Death Comes for the Archbishop, by Willa Cather (originally published 1927). I had never read any of Willa Cather’s work before, but I found this novel very moving and very beautiful. In the mid-1800s, the United States is consolidating its control over the area that would eventually become the State of New Mexico. The Catholic Church responds to these developments by sending a new missionary bishop to take charge of the area—a Frenchman named Jean Marie Latour. His life-long friend, Father Joseph Vaillant, accompanies him, and together the two clerics (who had previously been toiling in the mission fields of Ohio) experience the beauty and the mystery of the southwestern desert and its Mexican and Indian inhabitants. Michael Dirda sums it up well: “The most serenely beautiful of [Cather’s] books, it seems scarcely a novel at all, more a kind of New World pastoral, evoking the beauty of the desert Southwest, lamenting the passing of traditional Native culture, and glorifying the lives of two saintly Catholic missionaries as they spread their faith in a harsh land.” (Classics for Pleasure 255.) For my part, I add this book to Graham Greene’s The Power and the Glory and Evelyn Waugh’s Brideshead Revisited as my favorite “Catholic” novels.

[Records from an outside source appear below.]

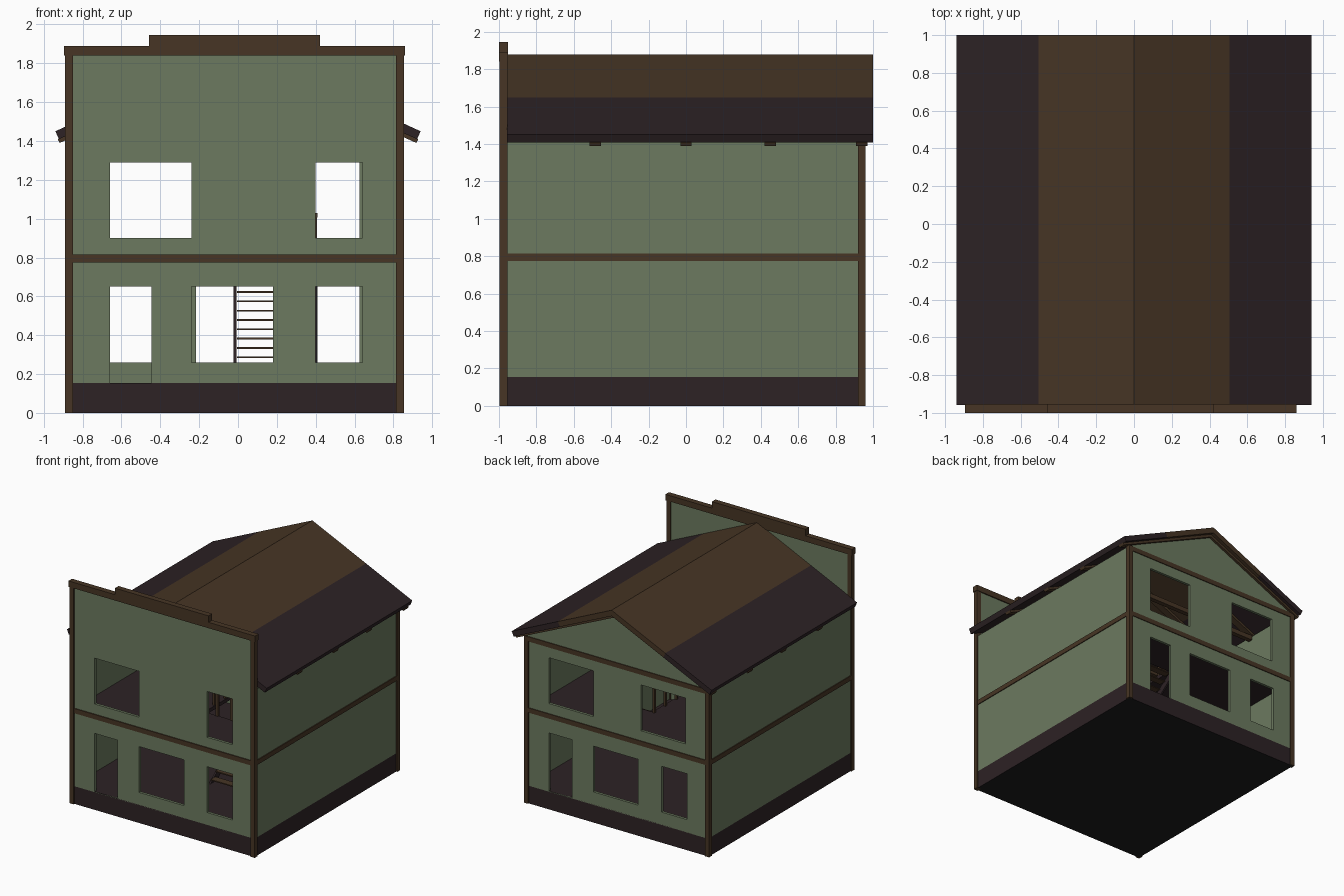
import bpy
import bmesh
from math import radians
from mathutils import Vector

if "Cube" in bpy.data.objects:
    bpy.data.objects.remove(bpy.data.objects["Cube"], do_unlink=True)


def material(name, rgb):
    m = bpy.data.materials.new(name)
    m.use_nodes = True
    m.diffuse_color = (*rgb, 1)
    node = m.node_tree.nodes["Principled BSDF"]
    node.inputs["Base Color"].default_value = (*rgb, 1)
    node.inputs["Roughness"].default_value = 0.9
    return m


GREEN = material("sage green", (0.15, 0.195, 0.115))
BROWN = material("timber brown", (0.063, 0.036, 0.018))
PLUM = material("dark plum", (0.026, 0.016, 0.018))
BLACK = material("underside black", (0.012, 0.012, 0.012))

CX = -0.0175               # centre line of the walls
FRONT, BACK = -0.985, 0.95  # outer wall faces
HALF = 0.862               # half width of the walls
EAVE = 1.42
STOREY = 0.795


def box(name, x, y, z, mat):
    """Box from (low, high) pairs."""
    bm = bmesh.new()
    bmesh.ops.create_cube(bm, size=1)
    lo, hi = (Vector(v) for v in zip(x, y, z))
    for v in bm.verts:
        v.co = [(a + b) / 2 + c * (b - a) for a, b, c in zip(lo, hi, v.co)]
    me = bpy.data.meshes.new(name)
    bm.to_mesh(me)
    bm.free()
    me.materials.append(mat)
    ob = bpy.data.objects.new(name, me)
    bpy.context.collection.objects.link(ob)
    return ob


def rect(x0, x1, z0, z1):
    return [(x0, z0), (x1, z0), (x1, z1), (x0, z1)]


def slab(name, loops, span, mat, upright=True):
    """Filled outline with holes, thickened along y (upright) or z."""
    cu = bpy.data.curves.new(name, "CURVE")
    cu.dimensions, cu.fill_mode = "2D", "BOTH"
    cu.extrude = abs(span[1] - span[0]) / 2
    for loop in loops:
        sp = cu.splines.new("POLY")
        sp.points.add(len(loop) - 1)
        for p, (a, b) in zip(sp.points, loop):
            p.co = (a, b, 0, 1)
        sp.use_cyclic_u = True
    cu.materials.append(mat)
    ob = bpy.data.objects.new(name, cu)
    bpy.context.collection.objects.link(ob)
    mid = (span[0] + span[1]) / 2
    ob.location = (0, mid, 0) if upright else (0, 0, mid)
    if upright:
        ob.rotation_euler.x = radians(90)
    bpy.ops.object.select_all(action="DESELECT")
    ob.select_set(True)
    bpy.context.view_layer.objects.active = ob
    bpy.ops.object.convert(target="MESH")
    for p in ob.data.polygons:
        p.use_smooth = False
    return ob


# Foundation, black underneath
base = box("foundation", (CX - HALF, CX + HALF), (FRONT, BACK), (0, 0.155), PLUM)
base.data.materials.append(BLACK)
for face in base.data.polygons:
    face.material_index = int(face.normal.z < -0.5)

# Front and back walls with openings
door = rect(-0.66, -0.445, 0.155, 0.65)
middle = rect(-0.24, 0.18, 0.26, 0.65)
small = rect(0.40, 0.64, 0.26, 0.65)
upper_wide = rect(-0.66, -0.24, 0.90, 1.29)
upper_small = rect(0.40, 0.64, 0.90, 1.29)


def turned(loop):
    return [(2 * CX - x, z) for x, z in loop]


slab("front_wall", [rect(CX - HALF, CX + HALF, 0.15, 1.85),
                    door, middle, small, upper_wide, upper_small],
     (FRONT, -0.962), GREEN)
gable = [(CX - HALF, 0.15), (CX + HALF, 0.15), (CX + HALF, EAVE),
         (0, 1.82), (CX - HALF, EAVE)]
slab("back_wall", [gable] + [turned(o) for o in (door, middle, small, upper_wide)]
     + [upper_wide], (0.927, BACK), GREEN)

# Side walls, corner posts and horizontal bands
for side, s in (("right", -1), ("left", 1)):
    def xs(a, b):
        return sorted((CX + s * a, CX + s * b))
    box(side + "_wall", xs(HALF - 0.02, HALF), (-0.97, 0.94), (0.15, EAVE), GREEN)
    box(side + "_front_post", xs(0.832, 0.872), (-0.996, -0.955), (0, 1.85), BROWN)
    box(side + "_back_post", xs(0.832, 0.872), (0.92, 0.96), (0, EAVE), BROWN)
    box(side + "_storey_band", xs(HALF - 0.01, 0.869), (-0.96, 0.93),
        (STOREY - 0.02, STOREY + 0.02), BROWN)
across = (CX - 0.835, CX + 0.835)
for name, y, z in (("front_storey_band", (-0.993, -0.975), STOREY),
                   ("back_storey_band", (0.94, 0.957), STOREY),
                   ("gable_band", (0.94, 0.957), 1.40)):
    box(name, across, y, (z - 0.02, z + 0.02), BROWN)

# Cornice on the false front
box("cornice", (CX - 0.878, CX + 0.878), (-1, -0.952), (1.84, 1.89), BROWN)
box("cornice_crown", (CX - 0.44, CX + 0.44), (-1, -0.952), (1.89, 1.945), BROWN)

# Roof halves in two colours, with rafters below
for side, s in (("right", -1), ("left", 1)):
    def prof(*pts):
        return [[(s * x, z) for x, z in pts]]
    slab(side + "_upper_roof", prof((0, 1.88), (0.505, 1.649), (0.487, 1.608), (0, 1.83)),
         (-0.957, 1), BROWN)
    slab(side + "_lower_roof", prof((0.505, 1.649), (0.94, 1.45), (0.922, 1.409), (0.487, 1.608)),
         (-0.957, 1), PLUM)
    for y in (-0.485, 0, 0.45, 0.94):
        slab(side + "_rafter", prof((0, 1.832), (0.928, 1.408), (0.918, 1.39), (0, 1.805)),
             (y - 0.03, y + 0.03), BROWN)
for y in (-0.485, 0, 0.45):
    box("tie_beam", across, (y - 0.02, y + 0.02), (1.38, 1.42), BROWN)

# Upper floor with a stairwell
slab("upper_floor", [rect(CX - 0.85, CX + 0.85, -0.97, 0.94), rect(0, 0.385, -0.45, 0.45)],
     (0.775, 0.805), PLUM, upright=False)

# Open staircase rising to the back
STEPS, RISE, RUN, START = 13, 0.048, 0.062, -0.36
for i in range(STEPS):
    y, z = START + i * RUN, 0.195 + i * RISE
    box("stair_tread", (-0.005, 0.39), (y, y + RUN), (z - 0.009, z), BROWN)
for x in (-0.03, 0.385):
    ob = slab("stair_stringer", [[(START, 0.155), (START + 0.09, 0.155),
                                  (0.45, 0.72), (0.45, 0.79)]], (0, 0.015), PLUM)
    ob.rotation_euler = (radians(90), 0, radians(90))
    ob.location = (x + 0.015, 0, 0)

# Stairwell railing on three sides
for x in (-0.015, 0.397):
    for i in range(7):
        y = -0.45 + i * 0.15
        box("railing_post", (x - 0.01, x + 0.01), (y - 0.01, y + 0.01), (0.8, 1.02), BROWN)
    box("side_handrail", (x - 0.013, x + 0.013), (-0.46, 0.46), (1.005, 1.03), BROWN)
for i in range(1, 3):
    x = -0.015 + i * 0.137
    box("railing_post", (x - 0.01, x + 0.01), (-0.46, -0.44), (0.8, 1.02), BROWN)
box("end_handrail", (-0.015, 0.397), (-0.463, -0.437), (1.005, 1.03), BROWN)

Born in China (B-). I don’t think I have seen one of these “Disneynature” Earth Day releases in a while. This one focuses on several species indigenous to China. Cranes and a certain kind of antelope get brief coverage, but the movie focuses on the giant panda, the snow leopard, and some kind of snub-nosed monkey I had never heard of before. The photography is exceptionally good, as you would expect, but the narration (provided by John Krasinski, Leatherheads) is way too sentimentalized and occasionally downright goofy. There’s very little gore, but there is still a death that might trouble the little ones and the exceptionally tenderhearted. Personally, based on the previews, I’m hoping for more from Disneynature’s 2018 release Dolphins.